Peacebuilders participated in this process by making a formal submission in January. In a way, it is encouraging to see stakeholders and experts across the country agree on so many of the issues that we identified, but we also know that this reflects a grim reality across the country. Too many vulnerable Canadians are being harmed by systems which are often not only ineffective, but are actually perpetuating criminal behaviour and marginalization.
The report (which does not necessarily reflect the government’s position) indicates broad agreement that restorative justice should be used more extensively, and that sustained funding is required to expand opportunities for diversion. We agree that alternative measures should be the new norm, including for more serious offences where appropriate. Even more importantly, underlying causes of crime like poverty, addiction, mental health and housing issues need to be adequately addressed without resorting to charges or relying on the criminal justice system. We hope to see the government explicitly state its agreement with this consensus in the near future.
The report also mentions the positive impact of pre-charge screening, which ensures that a Crown lawyer always reviews a suspect’s case before someone is charged. This system reduces unnecessary charges (and the unnecessary records, stigma, and marginalization that result). The report mentions the success of pre-charge screening in New Brunswick. It is important to add that Quebec and British Columbia also use pre-charge screening and typically have lower crime rates than the rest of Canada. Whether the federal government legislates on this issue or encourages its use through study and reporting, we agree that pre-charge screening is an important reform that would benefit the youth we serve.
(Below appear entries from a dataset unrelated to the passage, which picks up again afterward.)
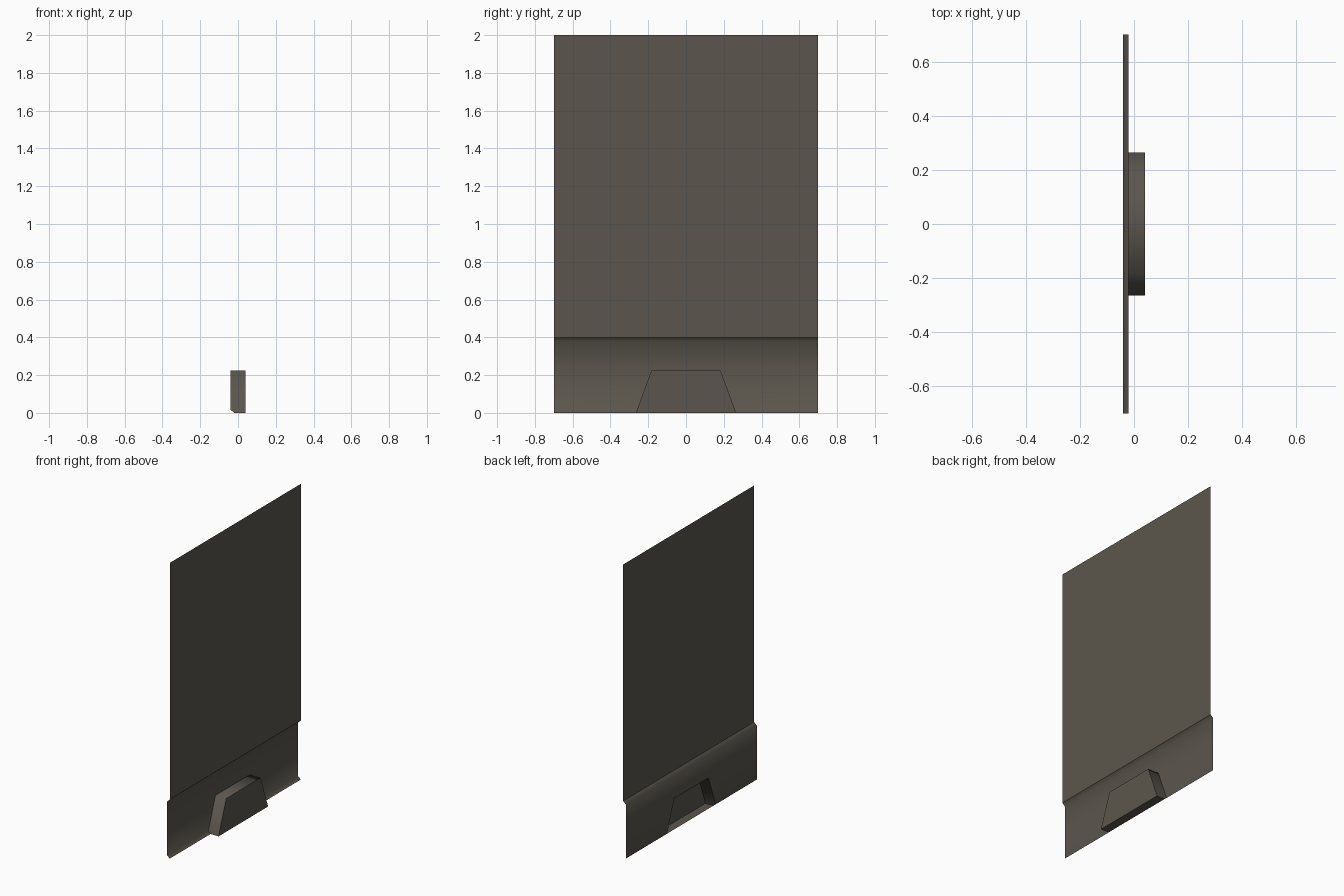
import bpy
import bmesh
import math

if "Cube" in bpy.data.objects:
    bpy.data.objects.remove(bpy.data.objects["Cube"])

W = 0.70                     # half width of the sheet
X_UP, X_LOW, X_BOX = -0.02, -0.04, 0.04
Z_LIP, Z_BOX, Z_RAMP, Z_UP, Z_TOP = 0.017, 0.225, 0.38, 0.40, 2.0

mat = bpy.data.materials.new("dark warm grey")
mat.diffuse_color = (0.105, 0.094, 0.075, 1)
mat.use_nodes = True
mat.node_tree.nodes["Principled BSDF"].inputs["Base Color"].default_value = mat.diffuse_color


def half_width(z):
    """Half width of the trapezoid pocket at height z."""
    return 0.265 - 0.082 * z / Z_BOX


def build(name, polys, angle):
    """Make an open surface from polygons, welding shared corners."""
    bm = bmesh.new()
    for poly in polys:
        bm.faces.new([bm.verts.new(p) for p in poly])
    bmesh.ops.remove_doubles(bm, verts=bm.verts, dist=1e-5)
    mesh = bpy.data.meshes.new(name)
    bm.to_mesh(mesh)
    bm.free()
    mesh.materials.append(mat)
    ob = bpy.data.objects.new(name, mesh)
    bpy.context.collection.objects.link(ob)
    bpy.ops.object.select_all(action='DESELECT')
    ob.select_set(True)
    bpy.context.view_layer.objects.active = ob
    bpy.ops.object.shade_smooth_by_angle(angle=math.radians(angle))
    return ob


def quad(y0, y1, lo, hi):
    """Quad facing +x; lo and hi are (x, z), y0 and y1 are (bottom, top)."""
    return [(lo[0], y0[0], lo[1]), (lo[0], y1[0], lo[1]),
            (hi[0], y1[1], hi[1]), (hi[0], y0[1], hi[1])]


# Upper panel
build("upper_panel", [quad((-W, -W), (W, W), (X_UP, Z_UP), (X_UP, Z_TOP))], 30)

# Lower panel: bottom lip, stepped-back face and ramp, cut out for the pocket
profile = [(X_UP, 0), (X_LOW, Z_LIP), (X_LOW, Z_BOX), (X_LOW, Z_RAMP), (X_UP, Z_UP)]
polys = []
for lo, hi in zip(profile, profile[1:]):
    a, b = (half_width(min(p[1], Z_BOX)) for p in (lo, hi))
    polys.append(quad((-W, -W), (-a, -b), lo, hi))
    polys.append(quad((a, b), (W, W), lo, hi))
    if lo[1] >= Z_BOX:
        polys.append(quad((-a, -b), (a, b), lo, hi))
build("lower_panel", polys, 55)

# Pocket: trapezoid tray pushed out to +x, open at the back
a, b, c = half_width(0), half_width(Z_BOX), half_width(Z_LIP)
front = quad((-a, -b), (a, b), (X_BOX, 0), (X_BOX, Z_BOX))
top = [(X_LOW, -b, Z_BOX), (X_BOX, -b, Z_BOX), (X_BOX, b, Z_BOX), (X_LOW, b, Z_BOX)]
floor = [(X_UP, a, 0), (X_BOX, a, 0), (X_BOX, -a, 0), (X_UP, -a, 0)]
side = [(X_UP, a, 0), (X_LOW, c, Z_LIP), (X_LOW, b, Z_BOX), (X_BOX, b, Z_BOX), (X_BOX, a, 0)]
mirrored = [(x, -y, z) for x, y, z in reversed(side)]
build("pocket", [front, top, floor, side, mirrored], 75)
Unfortunately, a major gap in these consultations so far has been the lack of adequate, separate consideration of the youth justice system. The report glosses over the important, constitutionally recognized distinction between the youth and adult criminal justice systems. Aside from a brief recommendation to promote existing tools like youth justice committees, there are no recommendations specific to youth between the ages of 12 and 17. We raised several possible areas of improvement and were disappointed to see them generalized outside of the youth context.
The report makes it clear that this process will not be completed during the current government’s mandate. That creates a risk that all of this important work will be shelved after the next election. It is important for the current government to pursue some of the most important reforms immediately, and not let the perfect be the enemy of the good. At minimum, we would like to see the establishment of a permanent federal body to study and recommend criminal justice reforms, with a mandate to consult stakeholders and experts on an ongoing basis. This would help to preserve this process moving forward, and ensure that youth justice stakeholders are properly consulted. In addition, we hope to see all federal parties, including the governing party, commit to continuing this process after the 2019 election.
Despite these gaps and challenges, it is encouraging to be part of an important transformation toward more fair, efficient, and effective youth and adult criminal justice systems. It is clear that restorative justice should be the guiding principle for future reforms, and we are optimistic that it will be.
Rob Mason was Peacebuilders’ Public Interest Articling Fellow (2017-2018). Rob graduated from the University of British Columbia’s Allard School of Law in 2017, with a specialization in law and social justice. Prior to law school he studied international relations at the University of Toronto. Rob has been active in various volunteer activities, including PBSC placements at the Canadian Civil Liberties Association and the BC Public Interest Advocacy Centre. Rob has been published in the Canadian Centre for Policy Alternatives Monitor, and the Globe and Mail, among other publications. Rob is driven to better integrate social justice considerations into law and policy, and thus to contribute positively to social change.
This blog is intended to provide a platform for a range of perspectives on restorative justice and Canada’s youth justice system. The views expressed in this blog post do not necessarily reflect the views of Peacebuilders.